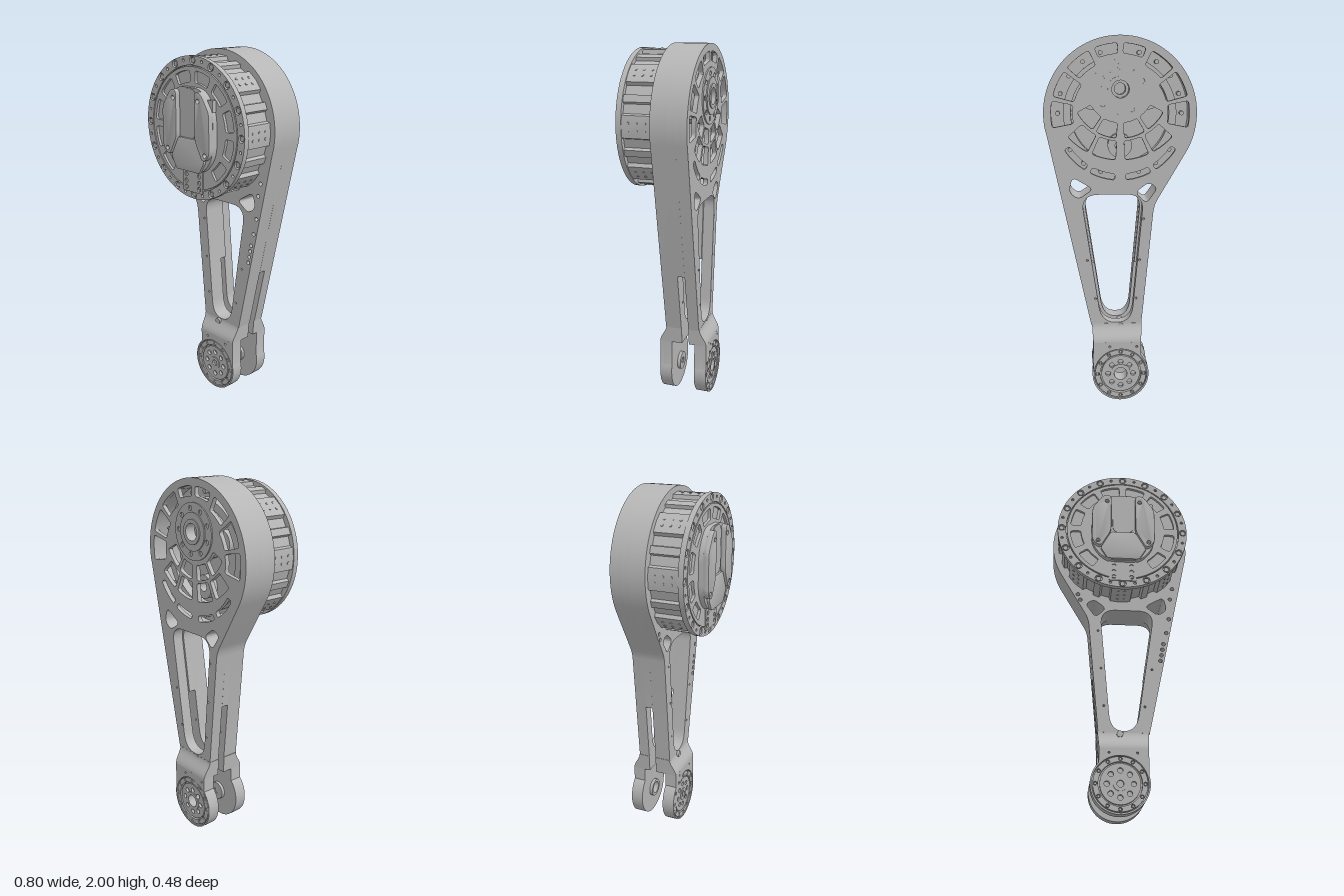
import * as THREE from 'three';
import { mergeGeometries, toCreasedNormals } from 'three/addons/utils/BufferGeometryUtils.js';

const steel = new THREE.MeshStandardMaterial({ color: 0xb6b6b6 });
steel.name = 'machined grey';
const rad = (d) => d * Math.PI / 180;
const HEAD_Y = 1.6, HUB_Y = 1.73, FOOT_Y = 0.158;

// ---- shape helpers ----
function circle(x, y, r) {
  return new THREE.Shape().absarc(x, y, r, 0, Math.PI * 2, false);
}
function ring(x, y, r, inner) {
  const s = circle(x, y, r);
  s.holes.push(circle(x, y, inner));
  return s;
}
// polygon with rounded corners
function rounded(pts, d) {
  const s = new THREE.Shape();
  const v = pts.map((p) => new THREE.Vector2(...p));
  v.forEach((p, i) => {
    const step = (q) => {
      const l = p.distanceTo(q);
      return p.clone().lerp(q, Math.min(d, l * 0.48) / l);
    };
    const a = step(v[(i + v.length - 1) % v.length]), b = step(v[(i + 1) % v.length]);
    if (i) s.lineTo(a.x, a.y); else s.moveTo(a.x, a.y);
    s.quadraticCurveTo(p.x, p.y, b.x, b.y);
  });
  s.closePath();
  return s;
}
// slice of a ring with rounded corners
function sector(y, r0, r1, a0, a1) {
  const at = (r, t) => {
    const a = rad(a0 + (a1 - a0) * t);
    return [r * Math.cos(a), y + r * Math.sin(a)];
  };
  const steps = [0, 0.33, 0.67, 1];
  return rounded([...steps.map((t) => at(r1, t)), ...steps.map((t) => at(r0, 1 - t))], 0.014);
}
// points evenly spread on a circle
function around(n, x, y, r, start = 0) {
  return Array.from({ length: n }, (_, i) => {
    const a = rad(start + 360 * i / n);
    return [x + r * Math.cos(a), y + r * Math.sin(a)];
  });
}
const drill = (points, r) => points.map(([x, y]) => circle(x, y, r));

// ---- mesh helpers ----
function add(parent, name, geometry) {
  const m = new THREE.Mesh(geometry, steel);
  m.name = name;
  parent.add(m);
}
// flat part between two z levels
function plate(parent, name, shape, z0, z1, holes = [], bevel = 0) {
  shape.holes.push(...holes);
  const g = new THREE.ExtrudeGeometry(shape, {
    depth: z1 - z0 - 2 * bevel, curveSegments: 32, bevelEnabled: bevel > 0,
    bevelSize: bevel, bevelThickness: bevel, bevelOffset: -bevel, bevelSegments: 2,
  });
  g.translate(0, 0, z0 + bevel);
  add(parent, name, toCreasedNormals(g, 0.45));
}
function bolts(parent, name, points, r, z0, z1) {
  add(parent, name, mergeGeometries(points.map(([x, y]) =>
    new THREE.CylinderGeometry(r, r, z1 - z0, 12).rotateX(Math.PI / 2).translate(x, y, (z0 + z1) / 2))));
}

// head and outer sides shared by every layer of the arm
function armOutline(bottomY, xl, xr) {
  const s = new THREE.Shape();
  s.moveTo(xr, bottomY);
  s.lineTo(0.391, 1.517);
  s.absarc(0, HEAD_Y, 0.401, rad(-12), rad(210), false);
  s.lineTo(-0.2, 1.147);
  s.quadraticCurveTo(-0.183, 1.117, -0.178, 1.08);
  s.lineTo(xl, bottomY);
  return s;
}
const fullOutline = () => armOutline(0.44, -0.117, 0.162);
const windowHole = (g = 0) =>
  rounded([[-0.05 - g, 0.45], [0.092 + g, 0.45], [0.2 + g, 1.175], [-0.115 - g, 1.175]], 0.095);
const cornerHoles = () => [
  rounded([[-0.2, 1.21], [-0.15, 1.24], [-0.08, 1.185], [-0.14, 1.125]], 0.03),
  rounded([[0.145, 1.205], [0.255, 1.27], [0.275, 1.19], [0.225, 1.15]], 0.03)];

function buildArm(root) {
  const arm = new THREE.Group();
  arm.name = 'arm';
  root.add(arm);
  const screwHoles = [[0.31, 1.33], [0.295, 1.26], [0.285, 1.13], [0.267, 1.04], [0.25, 0.97],
    [0.243, 0.935], [0.237, 0.9], [0.23, 0.865], [-0.245, 1.27], [-0.23, 1.235]];
  const pins = [[0.18, 0.81], [0.137, 0.59], [-0.105, 0.81], [-0.087, 0.59], [-0.125, 1.04]];
  plate(arm, 'frontArmPlate', fullOutline(), -0.097, -0.006,
    [windowHole(), ...cornerHoles(), ...drill(screwHoles, 0.011), ...drill(pins, 0.006)]);

  // middle layer, ending partway down the legs
  const spacer = armOutline(0.78, -0.15, 0.235);
  spacer.lineTo(-0.08, 0.78);
  spacer.lineTo(-0.107, 1.08);
  spacer.quadraticCurveTo(-0.115, 1.175, -0.02, 1.175);
  spacer.lineTo(0.105, 1.175);
  spacer.quadraticCurveTo(0.2, 1.175, 0.186, 1.081);
  spacer.lineTo(0.141, 0.78);
  spacer.closePath();
  plate(arm, 'middleSpacer', spacer, -0.138, -0.097, [circle(0, HEAD_Y, 0.365), ...cornerHoles()]);
  plate(arm, 'rearWall', fullOutline(), -0.175, -0.138, [circle(0, HEAD_Y, 0.365), windowHole(0.012), ...cornerHoles()]);

  // openwork rear cover
  const cuts = [windowHole(0.012), ...cornerHoles(), circle(0, HUB_Y, 0.09), ...drill(pins, 0.006)];
  for (const [a, inner, half] of [[0, 0.25, 11], [26, 0.25, 11], [52, 0.28, 11], [78, 0.31, 9.5]])
    for (const c of [a, 180 - a]) cuts.push(sector(HEAD_Y, inner, 0.362, c - half, c + half));
  const lower = [
    [HUB_Y, 0.175, 0.255, 5, 30], [HUB_Y, 0.175, 0.255, 35, 62],
    [HUB_Y, 0.27, 0.37, 4, 24], [HUB_Y, 0.27, 0.37, 28, 48],
    [HEAD_Y, 0.315, 0.348, 5, 28], [HEAD_Y, 0.315, 0.348, 33, 58]];
  for (const [y, r0, r1, a0, a1] of lower)
    cuts.push(sector(y, r0, r1, -90 + a0, -90 + a1), sector(y, r0, r1, -90 - a1, -90 - a0));
  plate(arm, 'rearCover', fullOutline(), -0.2, -0.175, cuts);

  // rear hub
  plate(arm, 'rearHub', circle(0, HUB_Y, 0.15), -0.207, -0.19,
    [circle(0, HUB_Y, 0.055), ...drill(around(9, 0, HUB_Y, 0.12), 0.013)]);
  plate(arm, 'hubCollar', ring(0, HUB_Y, 0.1, 0.055), -0.213, -0.207);
  plate(arm, 'hubCore', ring(0, HUB_Y, 0.066, 0.045), -0.219, -0.15);

  // gearing behind the openwork
  plate(arm, 'innerRing', ring(0, HEAD_Y, 0.3, 0.26), -0.145, -0.097);
  plate(arm, 'innerGear', ring(0, HUB_Y, 0.15, 0.03), -0.16, -0.097);
  for (const [x, y] of around(3, 0, HEAD_Y, 0.17, -90)) plate(arm, 'innerRoller', ring(x, y, 0.065, 0.025), -0.14, -0.097);
  bolts(arm, 'innerBolts', around(20, 0, HEAD_Y, 0.33), 0.012, -0.13, -0.097);
  bolts(arm, 'crossPin', [[0, 0.43]], 0.018, -0.203, 0.008);
}

// one fork cheek, its outer face towards +z
function buildFoot(root, name, xl, xr, depth, bore) {
  const foot = new THREE.Group();
  foot.name = name;
  root.add(foot);
  // flared neck: a box whose outer face follows an S-curve down to the cheek
  const neck = new THREE.BoxGeometry(1, 1, 1, 1, 10, 1);
  const p = neck.attributes.position;
  for (let i = 0; i < p.count; i++) {
    const t = 0.5 - p.getY(i);
    const widen = 0.007 * (1 - t);
    const outer = -0.007 + 0.04 * t * t * (3 - 2 * t);
    p.setXYZ(i, p.getX(i) > 0 ? xr + widen : xl - widen, 0.445 - 0.1 * t, p.getZ(i) > 0 ? outer : -depth);
  }
  add(foot, 'flaredNeck', toCreasedNormals(neck, 0.45));

  const R = 0.157;
  const outline = () => {
    const s = new THREE.Shape();
    s.moveTo(xr, 0.346);
    s.lineTo(xl, 0.346);
    s.absarc(0, FOOT_Y, R, Math.acos(xl / R), Math.PI * 2 + Math.acos(xr / R), false);
    s.closePath();
    return s;
  };
  const ringSpots = around(12, 0, FOOT_Y, 0.13);
  plate(foot, 'cheekRim', outline(), 0.012, 0.033,
    [circle(0, FOOT_Y, 0.148), ...drill([[-0.06, 0.32], [0.09, 0.32]], 0.006)]);
  plate(foot, 'cheek', outline(), -0.037, 0.012, [circle(0, FOOT_Y, bore)]);
  plate(foot, 'bearingRing', ring(0, FOOT_Y, 0.143, 0.115), 0.012, 0.031, drill(ringSpots, 0.01));
  plate(foot, 'bearingDisc', circle(0, FOOT_Y, 0.107), 0.012, 0.028,
    [circle(0, FOOT_Y, bore), ...drill(around(8, 0, FOOT_Y, 0.07), 0.014)]);
  plate(foot, 'bearingLip', ring(0, FOOT_Y, bore + 0.02, bore), 0.028, 0.032);
  plate(foot, 'innerBoss', ring(0, FOOT_Y, 0.052, bore), -0.055, -0.037);
  bolts(foot, 'ringBolts', ringSpots, 0.007, 0.012, 0.028);
  return foot;
}

function buildMotor(root) {
  const motor = new THREE.Group();
  motor.name = 'motor';
  root.add(motor);
  // ribbed housing, eight pads with narrow ribs between
  const profile = [[-9, 0.37], [0, 0.372], [9, 0.37], [10.5, 0.35], [18.5, 0.348],
    [19.5, 0.366], [25.5, 0.366], [26.5, 0.348], [34.5, 0.35]];
  const pts = [];
  for (let k = 0; k < 8; k++)
    for (const [a, r] of profile) {
      const t = rad(a + 45 * k);
      pts.push(new THREE.Vector2(r * Math.cos(t), HEAD_Y + r * Math.sin(t)));
    }
  plate(motor, 'ribbedHousing', new THREE.Shape(pts), -0.01, 0.156);
  const studs = [];
  for (let k = 0; k < 8; k++)
    for (const x of [-0.018, 0.018])
      for (const z of [0.03, 0.075, 0.12])
        studs.push(new THREE.CylinderGeometry(0.007, 0.007, 0.01, 10)
          .translate(x, 0.368, z).rotateZ(rad(45 * k)).translate(0, HEAD_Y, 0));
  add(motor, 'padStuds', mergeGeometries(studs));

  // front flange with counterbored bolts, and slotted face
  const boltSpots = around(16, 0, HEAD_Y, 0.353), pinSpots = around(16, 0, HEAD_Y, 0.355, 11.25);
  plate(motor, 'flange', circle(0, HEAD_Y, 0.376), 0.156, 0.17);
  plate(motor, 'flangeRing', ring(0, HEAD_Y, 0.376, 0.328), 0.17, 0.185,
    [...drill(boltSpots, 0.02), ...drill(pinSpots, 0.008)]);
  bolts(motor, 'flangeBolts', boltSpots, 0.014, 0.17, 0.181);
  const slots = [];
  for (let k = 0; k < 12; k++)
    if (k !== 8 && k !== 9) slots.push(sector(HEAD_Y, 0.243, 0.303, 15 + 30 * k - 11, 15 + 30 * k + 11));
  plate(motor, 'slottedFace', circle(0, HEAD_Y, 0.322), 0.17, 0.185, slots);

  // connector block under the cap
  const six = [];
  for (const x of [-0.05, 0.05]) for (const y of [1.355, 1.318, 1.285]) six.push([x, y]);
  plate(motor, 'connectorBlock', rounded([[-0.078, 1.262], [0.078, 1.262], [0.078, 1.39], [-0.078, 1.39]], 0.01),
    0.18, 0.192, drill(six, 0.012));

  // central cap: base, two raised lobes and a lower tongue
  plate(motor, 'capBase', rounded([[-0.1, 1.38], [0.1, 1.38], [0.18, 1.48], [0.18, 1.71], [0.1, 1.82], [-0.1, 1.82], [-0.18, 1.71], [-0.18, 1.48]], 0.06), 0.184, 0.213);
  for (const s of [-1, 1]) {
    const lobe = [[0.07, 1.805], [0.07, 1.56], [0.13, 1.45], [0.18, 1.49], [0.18, 1.71], [0.115, 1.805]].map(([x, y]) => [s * x, y]);
    plate(motor, s > 0 ? 'leftCapLobe' : 'rightCapLobe', rounded(lobe, 0.03), 0.21, 0.241,
      drill([[s * 0.145, 1.49], [s * 0.095, 1.76]], 0.011), 0.004);
  }
  plate(motor, 'capTongue', rounded([[-0.07, 1.56], [-0.13, 1.45], [-0.09, 1.383], [0.09, 1.383], [0.13, 1.45], [0.07, 1.56]], 0.012), 0.21, 0.228, [], 0.005);
  plate(motor, 'capChannel', rounded([[-0.06, 1.56], [0.06, 1.56], [0.06, 1.815], [-0.06, 1.815]], 0.05), 0.21, 0.217);
  add(motor, 'capSocket', new THREE.BoxGeometry(0.035, 0.06, 0.025).translate(0.16, 1.74, 0.2));
}

export function createModel() {
  const root = new THREE.Group();
  root.name = 'legLink';
  buildArm(root);
  const front = buildFoot(root, 'frontFoot', -0.113, 0.151, 0.097, 0.018);
  bolts(front, 'axlePlug', [[0, FOOT_Y]], 0.018, -0.05, 0.022);
  const rear = buildFoot(root, 'rearFoot', -0.151, 0.113, 0.07, 0.036);
  rear.rotation.y = Math.PI;
  rear.position.z = -0.208;
  buildMotor(root);
  return root;
}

_ _ _ _ _ _ _

Task =
When the string "around" occurs in a line of the material, that line belongs in the answer.

Solution to this problem =
function around(n, x, y, r, start = 0) {
    [circle(0, HUB_Y, 0.055), ...drill(around(9, 0, HUB_Y, 0.12), 0.013)]);
  for (const [x, y] of around(3, 0, HEAD_Y, 0.17, -90)) plate(arm, 'innerRoller', ring(x, y, 0.065, 0.025), -0.14, -0.097);
  bolts(arm, 'innerBolts', around(20, 0, HEAD_Y, 0.33), 0.012, -0.13, -0.097);
  const ringSpots = around(12, 0, FOOT_Y, 0.13);
    [circle(0, FOOT_Y, bore), ...drill(around(8, 0, FOOT_Y, 0.07), 0.014)]);
  const boltSpots = around(16, 0, HEAD_Y, 0.353), pinSpots = around(16, 0, HEAD_Y, 0.355, 11.25);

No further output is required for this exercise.